So there you stand, scratching your severed head in dismay; what gifts to get that ho-ho-ho-so difficult horrorhead in your family? Why suffer the hordes of zombiefied holiday shoppers, overwhelmed store employees, and bargain bins of the damned when you can sail down the Amazon in shopping comfort while sipping your favorite frothy beverage? To help you with your gift buying, Zombos Closet presents the first annual list of bloody best books any fan of horror cinema would die and come back for, again and again.
For the classic horror enthusiast, Monsters: A Celebration of the Classics from Universal Studios, is an over-sized, hard-covered licorice treat of photos and essays paying tribute to the unforgettable creature features of Universal Studios. Beginning with The Phantom of the Opera, and ending with The Creature from the Black Lagoon, both moldy oldie and glowingly young horrorheads can relive the glory days of the horrors that started it all.
In the monster-sized Hollywood Horror: From Gothic to Cosmic, author Mark A. Vieira tosses in the atomic and the psychic also to include the fright factory films of Universal Studios, and the post-atomic age drive-in horrors of the 1950s. From Val Lewton to Roger Corman, and on up to HAL 9000, the electronic monster in 2001: A Space Odyssey, Vieira provides an interesting, informative, and eye-poppingly photo-illustrated horror film history that would delight any horror fan. My favorite photo is a full-page shot of Ben Chapman in full costume as the Creature from the Black Lagoon, doing a little soft-shoe dance between scene takes.
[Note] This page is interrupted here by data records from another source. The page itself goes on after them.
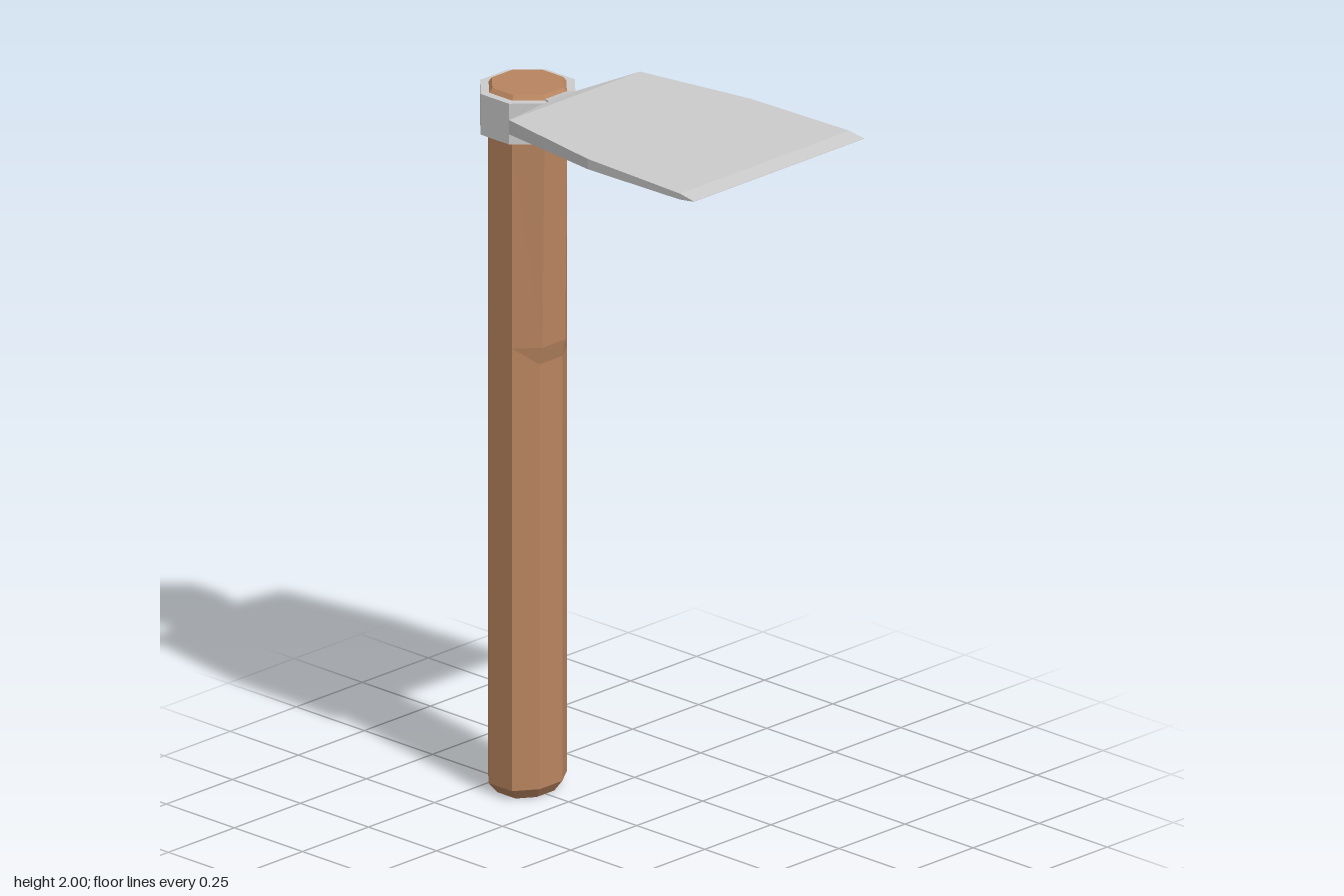
import * as THREE from 'three';

const wood = new THREE.MeshStandardMaterial({ color: 0xb8845f, flatShading: true });
const steel = new THREE.MeshStandardMaterial({ color: 0xcccccc, flatShading: true });

// Closed, capped solid skinned over rings of equal point count
function loft(rings) {
  const n = rings[0].length, last = (rings.length - 1) * n, index = [];
  for (let i = 0; i < rings.length - 1; i++) {
    for (let j = 0; j < n; j++) {
      const a = i * n + j, b = i * n + (j + 1) % n;
      index.push(a, a + n, b + n, a, b + n, b);
    }
  }
  for (let j = 1; j < n - 1; j++) {
    index.push(0, j, j + 1, last, last + j + 1, last + j);
  }
  const indexed = new THREE.BufferGeometry();
  indexed.setAttribute('position', new THREE.Float32BufferAttribute(rings.flat(2), 3));
  indexed.setIndex(index);
  const geometry = indexed.toNonIndexed();
  geometry.computeVertexNormals();
  return geometry;
}

// Octagon at height y; its +x flat can sit at its own distance
function octagon(y, half, front) {
  const c = half * Math.tan(Math.PI / 8), cx = -0.4;
  return [
    [front, -c], [front, c], [c, half], [-c, half],
    [-half, c], [-half, -c], [-c, -half], [c, -half],
  ].map(([x, z]) => [cx + x, y, z]);
}

// Rectangular cross-section of the blade at x
function slice(x, half, bottom, top) {
  return [[x, bottom, half], [x, top, half], [x, top, -half], [x, bottom, -half]];
}

function add(group, name, geometry, material) {
  const mesh = new THREE.Mesh(geometry, material);
  mesh.name = name;
  group.add(mesh);
  return mesh;
}

export function createModel() {
  const hoe = new THREE.Group();
  hoe.name = 'hoe';

  // Octagonal handle with chamfered ends and a thicker upper front
  add(hoe, 'handle', loft([
    octagon(0, 0.08, 0.065),
    octagon(0.03, 0.104, 0.085),
    octagon(1.23, 0.104, 0.085),
    octagon(1.28, 0.104, 0.096),
    octagon(1.86, 0.104, 0.103),
    octagon(1.978, 0.104, 0.104),
    octagon(1.992, 0.094, 0.094),
  ]), wood);

  // Collar around the handle top
  const radius = 0.125 / Math.cos(Math.PI / 8);
  const collar = add(hoe, 'collar',
    new THREE.CylinderGeometry(radius, radius, 0.115, 8, 1, false, Math.PI / 8), steel);
  collar.position.set(-0.4, 1.9225, 0);

  // Blade: narrow neck, flared shoulders, bevelled cutting edge
  add(hoe, 'blade', loft([
    slice(-0.298, 0.04, 1.97, 1.983),
    slice(-0.272, 0.053, 1.968, 1.988),
    slice(-0.228, 0.248, 1.96, 2),
    slice(0.12, 0.308, 1.971, 2),
    slice(0.47, 0.321, 1.983, 2),
    slice(0.522, 0.322, 1.991, 1.992),
  ]), steel);

  return hoe;
}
More 1950's monster and mutant mayhem can be enjoyed by reading D. Earl Worth's Sleaze Creatures: An Illustrated Guide to Obscure Hollywood Horror Movies 1956 - 1959. Sure, these cheesy-good, could-have-been-a-B-Movie wonders are publicly derided by critics and horror snobs everywhere, but tucked away in many of their closets, to be watched only when the shades are drawn, are such gems as It Conquered the World, Attack of the Crab Monsters, and my personal favorite, The Crawling Eye.
Pop-up books are always fun, and whoever came up with the idea for doing Alfred Hitchcock: The Master of Suspense, A Pop-up Book is a wicked genius. The pop-ups for Frenzy and Psycho are my favorites. The book is a guaranteed "Wow, what a great idea; how thoughtful of you!" Now, if only they would do pop-up books for horror and terror films more often. I drool at the thought of a Roger Corman pop-up book, or maybe even a Hammer Film's one.
Speaking of Hammer Films, A Vault of Horror: A Book of 80 Great British Horror Movies from 1950 - 1974 by Keith Topping, is a surefire horrorhead pleaser, and Netflix-empowering stocking stuffer. Each film is covered with meticulous, often humorous commentary, arranged into categories which include Outrageous Methods of Dispatch, Logic, Let Me Introduce You To This Window, and The Story Behind the Movie.
While any one (or all!) of these books would give your significant horrorhead-other many hours of gruesome delight, if you give only one gift, make it Famous Monster Movie Art of Basil Gogos. Every monsterkid growing up in the reign of Famous Monsters of Filmland magazine remembers the stark, other-worldly and vividly saturated colors of Basil Gogos's covers. From Bela to Karloff, and Chaney to Price, his portraits of the classic monsters of our willing nightmares are forever etched into our memories. While this retrospective is a trip down memory lane for older horror fans, even the more gore-centric fan will enjoy the inspiringly eerie, impressionistic artwork.